------ Information

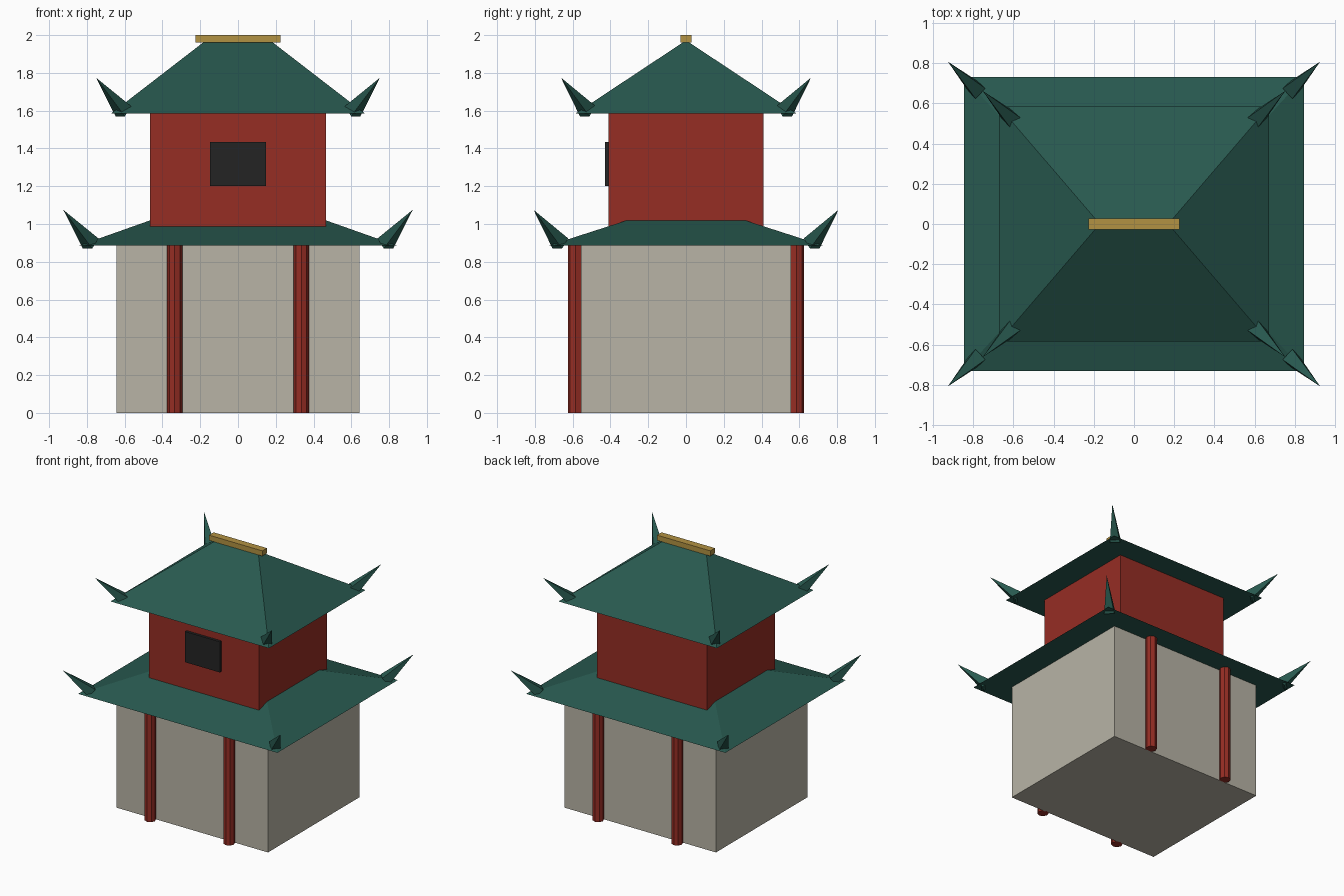
import bpy
from math import pi
from mathutils import Vector, Matrix

if "Cube" in bpy.data.objects:
    bpy.data.objects.remove(bpy.data.objects["Cube"])


def material(name, *srgb):
    linear = [((c / 255 + 0.055) / 1.055) ** 2.4 for c in srgb] + [1]
    m = bpy.data.materials.new(name)
    m.use_nodes = True
    m.diffuse_color = linear
    m.node_tree.nodes["Principled BSDF"].inputs["Base Color"].default_value = linear
    return m


plaster = material("plaster", 184, 180, 166)
red = material("red paint", 150, 45, 36)
green = material("green tile", 40, 89, 79)
gold = material("gold", 178, 146, 66)
dark = material("dark window", 36, 36, 36)


def finish(name, mat):
    ob = bpy.context.object
    ob.name = name
    ob.data.materials.append(mat)
    return ob


def box(name, mat, half_x, y0, y1, z0, z1):
    bpy.ops.mesh.primitive_cube_add(size=1, location=(0, (y0 + y1) / 2, (z0 + z1) / 2))
    bpy.context.object.scale = (2 * half_x, y1 - y0, z1 - z0)
    bpy.ops.object.transform_apply(location=False, rotation=False)
    return finish(name, mat)


def hip_roof(name, x, y, z, ridge_x, ridge_z):
    verts = [(-x, -y, z), (x, -y, z), (x, y, z), (-x, y, z),
             (-ridge_x, 0, ridge_z), (ridge_x, 0, ridge_z)]
    faces = [(3, 2, 1, 0), (0, 1, 5, 4), (1, 2, 5), (2, 3, 4, 5), (3, 0, 4)]
    me = bpy.data.meshes.new(name)
    me.from_pydata(verts, [], faces)
    me.materials.append(green)
    bpy.context.collection.objects.link(bpy.data.objects.new(name, me))
    # upturned four-sided horn on each eave corner
    for sx in (-1, 1):
        for sy in (-1, 1):
            base = Vector((sx * (x - 0.065), sy * (y - 0.065), z + 0.012))
            tip = Vector((sx * (x + 0.08), sy * (y + 0.077), z + 0.19))
            axis = (tip - base).normalized()
            side = axis.cross(Vector((0, 0, 1))).normalized()
            up = side.cross(axis)
            frame = Matrix((side, up, axis)).transposed()
            spin = Matrix.Rotation(pi / 4, 3, 'Z')
            bpy.ops.mesh.primitive_cone_add(vertices=4, radius1=0.05, radius2=0,
                                            depth=(tip - base).length)
            horn = finish(name + "_horn", green)
            horn.matrix_world = Matrix.Translation((base + tip) / 2) @ (frame @ spin).to_4x4()


# ground storey and its columns
box("lower_walls", plaster, 0.643, -0.555, 0.555, 0, 0.885)
for x in (-0.335, 0.335):
    for y in (-0.585, 0.585):
        bpy.ops.mesh.primitive_cylinder_add(vertices=8, radius=0.04, depth=0.886,
                                            location=(x, y, 0.443))
        finish("column", red)

# upper storey with its front window
box("upper_walls", red, 0.467, -0.41, 0.41, 0.985, 1.585)
box("window", dark, 0.147, -0.43, -0.40, 1.2, 1.435)

# roofs and ridge beam
hip_roof("lower_roof", 0.845, 0.73, 0.885, 0.18, 1.12)
hip_roof("upper_roof", 0.672, 0.585, 1.585, 0.17, 1.972)
box("ridge_beam", gold, 0.226, -0.028, 0.028, 1.96, 2.0)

------------

Set down the data exactly as it appears, without any images.

** Response **
import bpy
from math import pi
from mathutils import Vector, Matrix

if "Cube" in bpy.data.objects:
    bpy.data.objects.remove(bpy.data.objects["Cube"])


def material(name, *srgb):
    linear = [((c / 255 + 0.055) / 1.055) ** 2.4 for c in srgb] + [1]
    m = bpy.data.materials.new(name)
    m.use_nodes = True
    m.diffuse_color = linear
    m.node_tree.nodes["Principled BSDF"].inputs["Base Color"].default_value = linear
    return m


plaster = material("plaster", 184, 180, 166)
red = material("red paint", 150, 45, 36)
green = material("green tile", 40, 89, 79)
gold = material("gold", 178, 146, 66)
dark = material("dark window", 36, 36, 36)


def finish(name, mat):
    ob = bpy.context.object
    ob.name = name
    ob.data.materials.append(mat)
    return ob


def box(name, mat, half_x, y0, y1, z0, z1):
    bpy.ops.mesh.primitive_cube_add(size=1, location=(0, (y0 + y1) / 2, (z0 + z1) / 2))
    bpy.context.object.scale = (2 * half_x, y1 - y0, z1 - z0)
    bpy.ops.object.transform_apply(location=False, rotation=False)
    return finish(name, mat)


def hip_roof(name, x, y, z, ridge_x, ridge_z):
    verts = [(-x, -y, z), (x, -y, z), (x, y, z), (-x, y, z),
             (-ridge_x, 0, ridge_z), (ridge_x, 0, ridge_z)]
    faces = [(3, 2, 1, 0), (0, 1, 5, 4), (1, 2, 5), (2, 3, 4, 5), (3, 0, 4)]
    me = bpy.data.meshes.new(name)
    me.from_pydata(verts, [], faces)
    me.materials.append(green)
    bpy.context.collection.objects.link(bpy.data.objects.new(name, me))
    # upturned four-sided horn on each eave corner
    for sx in (-1, 1):
        for sy in (-1, 1):
            base = Vector((sx * (x - 0.065), sy * (y - 0.065), z + 0.012))
            tip = Vector((sx * (x + 0.08), sy * (y + 0.077), z + 0.19))
            axis = (tip - base).normalized()
            side = axis.cross(Vector((0, 0, 1))).normalized()
            up = side.cross(axis)
            frame = Matrix((side, up, axis)).transposed()
            spin = Matrix.Rotation(pi / 4, 3, 'Z')
            bpy.ops.mesh.primitive_cone_add(vertices=4, radius1=0.05, radius2=0,
                                            depth=(tip - base).length)
            horn = finish(name + "_horn", green)
            horn.matrix_world = Matrix.Translation((base + tip) / 2) @ (frame @ spin).to_4x4()


# ground storey and its columns
box("lower_walls", plaster, 0.643, -0.555, 0.555, 0, 0.885)
for x in (-0.335, 0.335):
    for y in (-0.585, 0.585):
        bpy.ops.mesh.primitive_cylinder_add(vertices=8, radius=0.04, depth=0.886,
                                            location=(x, y, 0.443))
        finish("column", red)

# upper storey with its front window
box("upper_walls", red, 0.467, -0.41, 0.41, 0.985, 1.585)
box("window", dark, 0.147, -0.43, -0.40, 1.2, 1.435)

# roofs and ridge beam
hip_roof("lower_roof", 0.845, 0.73, 0.885, 0.18, 1.12)
hip_roof("upper_roof", 0.672, 0.585, 1.585, 0.17, 1.972)
box("ridge_beam", gold, 0.226, -0.028, 0.028, 1.96, 2.0)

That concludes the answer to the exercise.